Starting a blog is tough. Thinking about what to post and how to promote it requires strategic planning. And will your content resonate with and delight your customers?
We haven’t even covered how often companies should post — a factor that can make or break even the greatest of content.
You might be surprised to know that even though there’s a surplus of hard data about why blog posts are integral to marketing, there’s not much on the frequency of posting. This is because, well, it depends.
If ambiguity gets your heart racing, fear not. Here, we’ll offer suggestions and stats to help inform your decision.
The frequency of blog posts depends on what’s best for your company. Smaller businesses have found comfort and success posting one to four times a week, while larger companies can push out daily and, sometimes, multiple daily posts.
If you’re a marketing team of one, don’t feel the need to constantly pump out content. If you do, you’ll probably find yourself getting burned out and releasing content that’s not beneficial to you or your audience.
Keeping a schedule when blogging is important for two reasons. First, it builds organic traffic. Next, it helps with brand awareness. We’ll get into why below.
Blogging is important for SEO if you want to increase visits to your website. But, if you are already posting valuable content, it might benefit you to go back and update that content, especially if after a little while, you want to give certain posts a boost.
Blog post traffic is compounding, which means it gains organic results over time. This is why updating posts are important. This gives you more reads, more recognition, and possibly, more fans.

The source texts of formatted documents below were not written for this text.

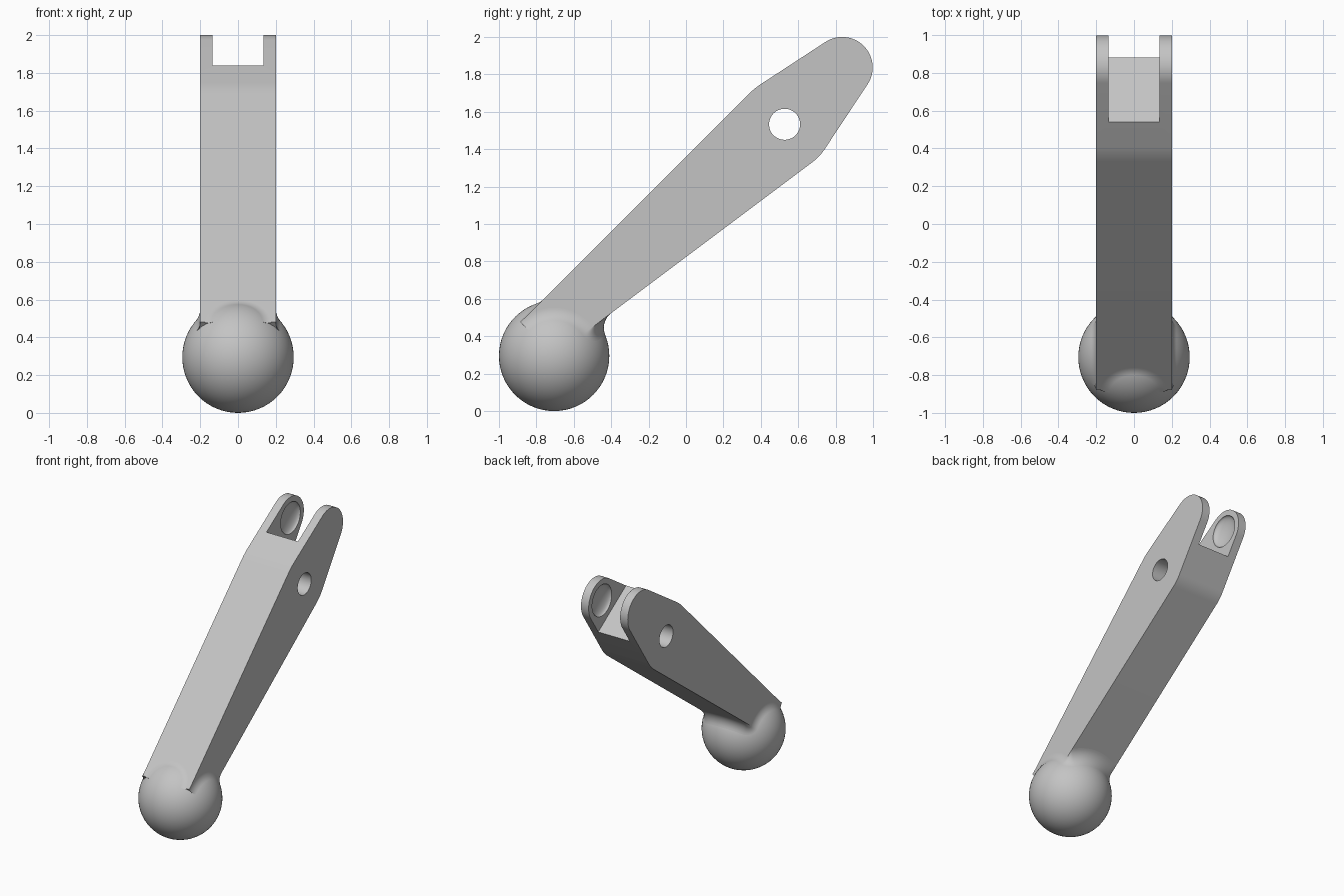
import bpy, bmesh, math
from mathutils import Vector, Matrix

cube = bpy.data.objects.get("Cube")
if cube:
    bpy.data.objects.remove(cube)

grey = bpy.data.materials.new("plain grey")
grey.use_nodes = True
grey.diffuse_color = (0.55, 0.55, 0.55, 1)
grey.node_tree.nodes["Principled BSDF"].inputs["Base Color"].default_value = grey.diffuse_color

BALL = Vector((0, -0.705, 0.295))   # ball centre
R = 0.295                           # ball radius
FILLET = 0.1
HALF = 0.2                          # half width of the arm
TIP = Vector((0.835, 1.837))        # centre of the rounded tip (y, z)
TIP_R = 0.163
TOP_BEND = Vector((0.365, 1.725))
LOW_BEND = Vector((0.715, 1.36))


def finish(name, bm, angle=30):
    bmesh.ops.recalc_face_normals(bm, faces=bm.faces)
    mesh = bpy.data.meshes.new(name)
    bm.to_mesh(mesh)
    bm.free()
    ob = bpy.data.objects.new(name, mesh)
    bpy.context.collection.objects.link(ob)
    mesh.materials.append(grey)
    smooth(ob, angle)
    return ob


def smooth(ob, angle=30):
    bpy.ops.object.select_all(action='DESELECT')
    ob.select_set(True)
    bpy.context.view_layer.objects.active = ob
    bpy.ops.object.shade_smooth_by_angle(angle=math.radians(angle))


def prism(name, outline, half):
    """Side outline (y, z) extruded across x."""
    bm = bmesh.new()
    face = bm.faces.new([bm.verts.new((-half, p[0], p[1])) for p in outline])
    new = bmesh.ops.extrude_face_region(bm, geom=[face])["geom"]
    bmesh.ops.translate(bm, vec=(2 * half, 0, 0),
                        verts=[v for v in new if isinstance(v, bmesh.types.BMVert)])
    return finish(name, bm)


def ball(name, centre, scale):
    bm = bmesh.new()
    bmesh.ops.create_uvsphere(bm, u_segments=64, v_segments=32, radius=1)
    bmesh.ops.transform(bm, verts=bm.verts,
                        matrix=Matrix.Translation(centre) @ Matrix.Diagonal((*scale, 1)))
    return finish(name, bm)


def cut(ob, cutter):
    cutter.hide_render = True
    mod = ob.modifiers.new("cut", 'BOOLEAN')
    mod.operation, mod.solver, mod.object = 'DIFFERENCE', 'EXACT', cutter
    bpy.context.view_layer.objects.active = ob
    bpy.ops.object.modifier_apply(modifier=mod.name)
    bpy.data.objects.remove(cutter)


def soften(a, b, c, back=0.05, steps=6):
    """Round the corner b between neighbours a and c."""
    p, q = b + (a - b).normalized() * back, b + (c - b).normalized() * back
    return [p * (1 - t) ** 2 + b * 2 * t * (1 - t) + q * t * t
            for t in (i / steps for i in range(steps + 1))]


def tangent_angle(point, side):
    d = point - TIP
    return math.atan2(d.y, d.x) + side * math.acos(TIP_R / d.length)


# Arm: tapered bar with softened bends and a round tip
low = tangent_angle(LOW_BEND, 1)
high = tangent_angle(TOP_BEND, -1)
sweep = (high - low) % (2 * math.pi)
tip = [TIP + TIP_R * Vector((math.cos(low + sweep * i / 32), math.sin(low + sweep * i / 32)))
       for i in range(33)]
heel = Vector(BALL.yz)
corner = Vector((-0.88, 0.48))
outline = [corner, heel] + soften(heel, LOW_BEND, tip[0]) + tip + soften(tip[-1], TOP_BEND, corner)
arm = prism("arm", outline, HALF)

# Fork slot with a flat sloping floor
a, b = Vector((0.54, 1.84)), Vector((0.88, 1.61))
along = (b - a).normalized()
out = Vector((-along.y, along.x))
a, b = a - along * 0.2, b + along * 0.2
cut(arm, prism("slot_cutter", [a, b, b + out, a + out], 0.135))

# Cross hole
hole = [(0.527 + 0.083 * math.cos(i * math.tau / 48), 1.533 + 0.083 * math.sin(i * math.tau / 48))
        for i in range(48)]
cut(arm, prism("hole_cutter", hole, 0.5))

# Dimples inside the fork
for side in (-1, 1):
    cut(arm, ball("dimple_cutter", (side * 0.135, TIP.x, TIP.y), (0.042, 0.12, 0.12)))
smooth(arm)

# Ball at the foot
ball("ball", BALL, (R, R, R))


def blend(name, stations, steps=10):
    """Rolling-ball fillet; each station is a start point, direction and face normal."""
    bm = bmesh.new()
    rows = []
    for p, d, n in stations:
        w = p + n * FILLET - BALL
        k = w.dot(d)
        t = -k + math.sqrt(k * k - w.length_squared + (R + FILLET) ** 2)
        centre = p + d * t + n * FILLET
        start, end = -n, (BALL - centre).normalized()
        total = start.angle(end)
        row = []
        for i in range(steps + 1):
            u = i / steps
            v = (start * math.sin((1 - u) * total) + end * math.sin(u * total)) / math.sin(total)
            row.append(bm.verts.new(centre + v * FILLET))
        rows.append(row)
    for r, s in zip(rows, rows[1:]):
        for i in range(steps):
            bm.faces.new((r[i], r[i + 1], s[i + 1], s[i]))
    # Close both ends down into the ball
    for row, station in ((rows[0], stations[0]), (rows[-1], stations[-1])):
        core = bm.verts.new(station[0])
        for i in range(steps):
            bm.faces.new((row[i], row[i + 1], core))
    return finish(name, bm, 40)


# Blend around the sides and underside of the arm
X = Vector((1, 0, 0))
base = math.atan2(LOW_BEND.y - heel.y, LOW_BEND.x - heel.x)
D = Vector((0, math.cos(base), math.sin(base)))
N = Vector((0, D.z, -D.y))
half = []
for i in range(25):
    ang = math.radians(135) + (base - math.radians(135)) * i / 24
    half.append((BALL + X * HALF, Vector((0, math.cos(ang), math.sin(ang))), X))
for i in range(1, 9):
    ang = math.pi / 2 * i / 8
    half.append((BALL + X * HALF, D, X * math.cos(ang) + N * math.sin(ang)))
for i in range(1, 9):
    half.append((BALL + X * HALF * (1 - i / 8), D, N))
flip = Matrix.Diagonal((-1, 1, 1))
mirrored = [tuple(flip @ v for v in s) for s in reversed(half[:-1])]
blend("arm_blend", half + mirrored)

# Blend on the top face of the arm
up = Vector((0, -1, 1)).normalized()
slope = Vector((0, 1, 1)).normalized()
top = BALL + up * (Vector((0, *corner)) - BALL).dot(up)
blend("top_blend", [(top, X * math.sin(t) + slope * math.cos(t), up)
                    for t in (math.radians(-90 + 7.5 * i) for i in range(25))])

Because Google can crawl every page of a website for SEO, every blog post you make has the chance to enhance not only optimization but awareness of your brand. For example, if you’re in the beauty industry and you publish high-quality posts about how to apply eyeliner or mascara, you have the opportunity to be seen in those Google search results.
To build brand loyalty, make sure you’re producing high-quality content. If you’re producing content with images, keywords, and industry-relevant content, you can increase your brand awareness.
So, blogging is still of high importance for brand discovery and building leads. If you’re trying to figure out the right publishing frequency for your team and your business, keep reading.
Blogging frequency ultimately depends on what you aim to accomplish with your blog. So, let’s look at the basics of how often you should blog for what you aim to accomplish.
If your main goal is to raise traffic numbers and bring clicks to your website and content, you want to post frequently. It’s ultimately up to you to determine what that schedule looks like.
As a small blog with a limited team, it can be difficult to brainstorm, create, and promote a new post every day. This is where planning comes in handy. When you’re coordinating your next product launch campaign, plan for blog posts in tandem, and set aside time to outline those posts.
Having the material outlined and organized before you begin writing saves you time. Because you want to publish as much as possible, think of content that will educate your readers. This can look different depending on the blog, but some blog ideas include industry how-tos, campaign round-ups, and listicles.
For more blog post ideas, check out this list of 101 ideas HubSpotters put together.
When you’re focusing on building your brand, the key is to diversify content. Try to think of the ways blog posts can highlight your brand and help to define it. How can a blog post tell your audience who you are?
Because your focus will be on building a voice for your company, these posts don’t need to be published as frequently as a traffic-building agenda would demand. Instead, smaller businesses should try to fit these in once a week or so.
Building brand awareness gives you a chance to provide useful information to your target audience. Providing branded infographics or statistics about your industry that are branded are good ways to build loyalty.
Content can vary even further, from an “Employee of the month” post celebrating your team to an event recap of a recent company outing, or an infographic that explains your core values.
Below is a graphic that summarizes some goals to shoot for when thinking about blog frequency. Remember that updating posts with new information is a great way to build SEO, no matter the goal.
With proper planning in place, the volume of blogs you produce may surprise you. We chose the soft goal of three to four times a week for smaller blogs focusing on organic traffic because blogging should be a priority if boosting clicks is the goal.
In 2019, HubSpot found that marketers who prioritize marketing efforts are 13x more likely to see positive ROI. Making blogging a serious portion of your day-to-day is hard work, but rewarding in that you may garner visits and leads.
Larger blogs with a few team members are able to increase volume but should be wary of burnout and over-saturation of search engine results. That’s why the goal is four to five times a week. This ensures new posts have time to gain traffic and updated posts are being boosted properly to round out your campaign goals.
Because content for brand awareness is more specialized and not as focused on gaining traffic, the frequency of blog posts is not as high. We recommend smaller, brand-awareness focused blogs post one to two times a week. While they may not perform as well as researched, traffic-focused content, they give a voice and holistic medium to your blog.
For blogs with more resources, it’s easier to up the frequency of brand awareness posts, especially because large blogs probably already have a decent amount of organic traffic. There’s more room to focus on content that grows a company’s brand and provide thought leadership.
Starting a blog and keeping it consistent can be really difficult, but there’s no exact science to it. Because of this, you can be flexible with how you maintain your blog, as long as you are sticking to your business goals.
Editor’s Note: This blog post was originally published in Nov. 2019 but updated for freshness in August 2020.